Yes, the concept is simple and not a little strained and hokey, and the songs are alarmingly simple in their downhome rhymes. But as a slice of Americana storytelling -- linked by his laconic introductions to the characters -- it is kind of appealing.
And if you rather like Garrison Keilor's radio show A Prairie Home Companion for its understatement, characters and stories, then here's another small town "you won't find on any map" full of characters . . . like the brothers Orville and George.
"I don't know whether you'll believe this or not," he says, "but we have two brothers in Trouble who are the thievinest, sneakinest, just downright crookedest people you'd ever want to meet. Now that might not be too hard to believe . . ."
The joke is the brothers don't steal from any fellow citizens but only from each other, and consequently end up arrested and in jail repeatedly . . . and there follows a prison song Six Feet of Chain you know Johnny Cash would have been at home with when playing in San Quentin.
The other 15 tracks filling this disc include three previously unreleased songs (including the droll It's An Actuality), a couple of songs as Mark Robinson, two with Eddy and Orchestra (one the song-noir The Girl on Death Row) and then a bracket of homespun short autobiographical pieces about his life in the army, as a radio DJ and in the "record biz".
This is certainly aimed at a . . . umm . . . specialised market (very, actually) and is . . . interesting.
Of equal curiosity value is the collection by Detroit girl group Honey Ltd (once on the bill at Caesars Palace down the bill from Eddie Fisher) who -- as the Mama Cats -- were taken on by the young Bob Seger's manager Punch Andrews, and played local clubs alongside Glenn Frey (later of the Eagles).
They worked on their four-part harmonies, Seger wrote a couple of songs for them, then Laura Polkinghome emerged as a songwriter, they relocated to LA, got into a studio with the famous Wrecking Crew musicians, toned down the psychedelic edge and went more Vegas-style, became Honey Ltd, did a Jerry Lewis Show and were spotted by Bob Hope who invited them to join his troupe to Vietnam . . .
But let's not kid ourselves, Hope probably chose them because they were very attractive, more than perhaps for their vocal talent . . . but they were actually very good.
So they recorded an album with Lee Hazlewood credited as producer, although the extensive liner notes on the reissue suggest Hazlewood might not have been quite as hands-on as that title suggests.

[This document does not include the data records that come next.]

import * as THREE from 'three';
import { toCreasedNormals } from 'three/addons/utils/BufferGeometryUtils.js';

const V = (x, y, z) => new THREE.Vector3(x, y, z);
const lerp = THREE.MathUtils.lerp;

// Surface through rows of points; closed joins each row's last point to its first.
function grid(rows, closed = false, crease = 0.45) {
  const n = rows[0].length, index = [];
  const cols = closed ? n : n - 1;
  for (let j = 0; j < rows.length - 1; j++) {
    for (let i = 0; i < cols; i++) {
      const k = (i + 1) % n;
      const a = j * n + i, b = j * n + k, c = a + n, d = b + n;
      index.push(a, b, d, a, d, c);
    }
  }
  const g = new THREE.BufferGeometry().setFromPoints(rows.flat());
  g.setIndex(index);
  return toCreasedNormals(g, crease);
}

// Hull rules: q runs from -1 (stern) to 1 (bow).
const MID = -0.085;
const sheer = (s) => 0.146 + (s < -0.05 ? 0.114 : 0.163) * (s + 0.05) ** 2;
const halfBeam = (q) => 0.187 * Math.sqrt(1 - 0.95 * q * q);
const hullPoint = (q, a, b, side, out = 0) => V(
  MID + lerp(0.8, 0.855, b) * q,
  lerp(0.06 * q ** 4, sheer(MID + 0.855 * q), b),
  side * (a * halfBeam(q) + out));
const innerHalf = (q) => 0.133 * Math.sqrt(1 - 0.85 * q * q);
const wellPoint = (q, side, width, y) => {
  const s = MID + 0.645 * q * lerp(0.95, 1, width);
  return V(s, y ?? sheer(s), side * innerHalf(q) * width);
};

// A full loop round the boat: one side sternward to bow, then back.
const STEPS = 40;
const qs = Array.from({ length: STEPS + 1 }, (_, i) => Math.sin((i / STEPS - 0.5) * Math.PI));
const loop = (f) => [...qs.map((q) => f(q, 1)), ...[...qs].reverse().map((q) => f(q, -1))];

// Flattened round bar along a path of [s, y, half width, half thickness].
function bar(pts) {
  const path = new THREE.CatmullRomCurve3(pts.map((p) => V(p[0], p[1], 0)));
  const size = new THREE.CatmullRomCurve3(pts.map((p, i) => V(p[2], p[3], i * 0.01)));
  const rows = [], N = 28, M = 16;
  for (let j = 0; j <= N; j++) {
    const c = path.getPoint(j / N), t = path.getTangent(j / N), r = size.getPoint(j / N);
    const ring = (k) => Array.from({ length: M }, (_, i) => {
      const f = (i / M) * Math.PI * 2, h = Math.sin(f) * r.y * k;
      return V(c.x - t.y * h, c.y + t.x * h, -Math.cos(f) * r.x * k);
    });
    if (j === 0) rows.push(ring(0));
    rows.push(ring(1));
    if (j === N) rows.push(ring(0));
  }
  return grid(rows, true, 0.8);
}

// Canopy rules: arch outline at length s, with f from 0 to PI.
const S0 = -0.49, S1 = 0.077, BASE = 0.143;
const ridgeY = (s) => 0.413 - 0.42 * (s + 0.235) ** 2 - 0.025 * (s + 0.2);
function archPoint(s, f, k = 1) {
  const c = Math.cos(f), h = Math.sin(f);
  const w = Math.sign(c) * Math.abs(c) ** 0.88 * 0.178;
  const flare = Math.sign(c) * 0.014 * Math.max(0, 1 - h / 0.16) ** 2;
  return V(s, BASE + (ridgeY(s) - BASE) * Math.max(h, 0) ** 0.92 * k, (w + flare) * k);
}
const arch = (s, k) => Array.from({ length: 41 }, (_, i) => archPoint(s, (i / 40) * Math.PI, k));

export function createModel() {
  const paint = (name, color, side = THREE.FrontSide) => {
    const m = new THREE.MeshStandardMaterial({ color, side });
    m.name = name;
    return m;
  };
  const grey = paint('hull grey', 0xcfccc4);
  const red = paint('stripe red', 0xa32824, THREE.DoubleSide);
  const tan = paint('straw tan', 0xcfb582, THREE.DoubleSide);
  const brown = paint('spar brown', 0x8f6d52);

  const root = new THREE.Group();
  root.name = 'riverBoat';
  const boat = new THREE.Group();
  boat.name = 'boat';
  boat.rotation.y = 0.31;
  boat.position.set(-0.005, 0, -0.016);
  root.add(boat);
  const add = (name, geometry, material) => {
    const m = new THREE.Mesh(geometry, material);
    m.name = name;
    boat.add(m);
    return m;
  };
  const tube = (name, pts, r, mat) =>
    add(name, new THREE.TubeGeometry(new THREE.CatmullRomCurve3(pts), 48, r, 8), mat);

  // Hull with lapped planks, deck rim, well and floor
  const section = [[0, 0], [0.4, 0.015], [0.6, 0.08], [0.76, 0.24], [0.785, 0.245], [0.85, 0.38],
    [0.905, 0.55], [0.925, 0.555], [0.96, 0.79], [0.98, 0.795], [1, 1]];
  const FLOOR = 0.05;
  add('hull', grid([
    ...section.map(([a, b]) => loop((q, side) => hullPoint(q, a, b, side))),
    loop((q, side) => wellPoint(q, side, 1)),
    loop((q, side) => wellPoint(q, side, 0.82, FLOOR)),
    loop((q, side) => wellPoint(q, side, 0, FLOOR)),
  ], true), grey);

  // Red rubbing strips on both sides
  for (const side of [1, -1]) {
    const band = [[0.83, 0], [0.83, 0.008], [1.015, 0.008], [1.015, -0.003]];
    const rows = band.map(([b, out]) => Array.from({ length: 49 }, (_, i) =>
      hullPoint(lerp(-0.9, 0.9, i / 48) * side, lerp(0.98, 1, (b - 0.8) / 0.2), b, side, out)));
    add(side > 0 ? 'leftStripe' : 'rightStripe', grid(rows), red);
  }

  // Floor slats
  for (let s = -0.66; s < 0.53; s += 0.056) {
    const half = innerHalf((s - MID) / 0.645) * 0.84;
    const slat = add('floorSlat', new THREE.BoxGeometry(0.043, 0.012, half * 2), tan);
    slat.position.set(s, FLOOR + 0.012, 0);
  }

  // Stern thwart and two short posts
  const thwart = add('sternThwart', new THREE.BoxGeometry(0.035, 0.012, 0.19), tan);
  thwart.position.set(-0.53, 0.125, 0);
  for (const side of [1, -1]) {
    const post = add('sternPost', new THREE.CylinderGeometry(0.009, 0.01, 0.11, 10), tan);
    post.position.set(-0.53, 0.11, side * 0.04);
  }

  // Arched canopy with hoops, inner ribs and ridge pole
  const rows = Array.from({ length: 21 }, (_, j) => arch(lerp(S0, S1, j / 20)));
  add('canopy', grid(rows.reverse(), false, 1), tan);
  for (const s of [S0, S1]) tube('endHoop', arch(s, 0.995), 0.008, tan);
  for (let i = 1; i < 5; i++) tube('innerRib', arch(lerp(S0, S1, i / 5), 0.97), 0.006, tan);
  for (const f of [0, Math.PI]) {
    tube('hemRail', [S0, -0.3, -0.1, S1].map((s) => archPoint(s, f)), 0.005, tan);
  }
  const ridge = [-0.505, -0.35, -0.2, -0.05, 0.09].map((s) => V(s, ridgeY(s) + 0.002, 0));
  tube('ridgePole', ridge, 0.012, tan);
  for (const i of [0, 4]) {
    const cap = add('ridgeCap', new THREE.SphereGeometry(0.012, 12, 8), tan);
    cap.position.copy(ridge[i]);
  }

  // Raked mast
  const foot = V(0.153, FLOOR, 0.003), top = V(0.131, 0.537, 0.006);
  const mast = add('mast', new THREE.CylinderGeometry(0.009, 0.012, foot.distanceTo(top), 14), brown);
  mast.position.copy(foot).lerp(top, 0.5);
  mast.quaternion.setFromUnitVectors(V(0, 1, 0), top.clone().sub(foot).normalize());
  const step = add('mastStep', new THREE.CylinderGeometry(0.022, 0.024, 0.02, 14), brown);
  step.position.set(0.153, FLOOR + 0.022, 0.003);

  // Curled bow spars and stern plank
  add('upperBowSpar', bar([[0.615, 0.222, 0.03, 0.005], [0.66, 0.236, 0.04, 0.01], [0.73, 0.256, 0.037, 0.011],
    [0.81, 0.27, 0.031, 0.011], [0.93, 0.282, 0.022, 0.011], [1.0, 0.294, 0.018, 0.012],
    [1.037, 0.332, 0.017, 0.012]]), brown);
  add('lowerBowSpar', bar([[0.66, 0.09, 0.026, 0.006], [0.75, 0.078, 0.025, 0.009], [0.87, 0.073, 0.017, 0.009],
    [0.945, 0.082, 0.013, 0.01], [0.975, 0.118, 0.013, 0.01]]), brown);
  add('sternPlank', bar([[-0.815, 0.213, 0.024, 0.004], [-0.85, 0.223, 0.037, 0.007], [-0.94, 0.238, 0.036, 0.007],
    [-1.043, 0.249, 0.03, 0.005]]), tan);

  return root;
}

And they didn't know they were making an album. They just thought they were doing singles.
The LITA reissue of their sole album from '68 which tanked -- with previously unreleased bonus tracks -- showcase a group high on Motown-styled girl group and pot-era energy, covering Laura Nyro's Eli's Coming and Louie Louie along with Polkinghome's often high-anxiety post-Mamas and Papas pop.
The shadow of Vietnam falls over the very earnest The Warrior which sits oddly in a collection which also includes an upbeat horn-driven version of Silver Threads and Golden Needles, and songs which match the early Beach Boys for their complex harmony parts, not the least on Skip James' I'm So Glad (yep, the one Cream covered) which here comes off somewhere closer to the 5th Dimension taking blues to an outdoor stage at Disneyland.
It is . . . ummm . . . interesting.
But in a good way, although it is hard to see why Stateside people are, apparently, paying US$2000 for original copies.
Scattered about are a few very fine songs, but this is another case where you admire Light in the Attic however worry about them balancing the books.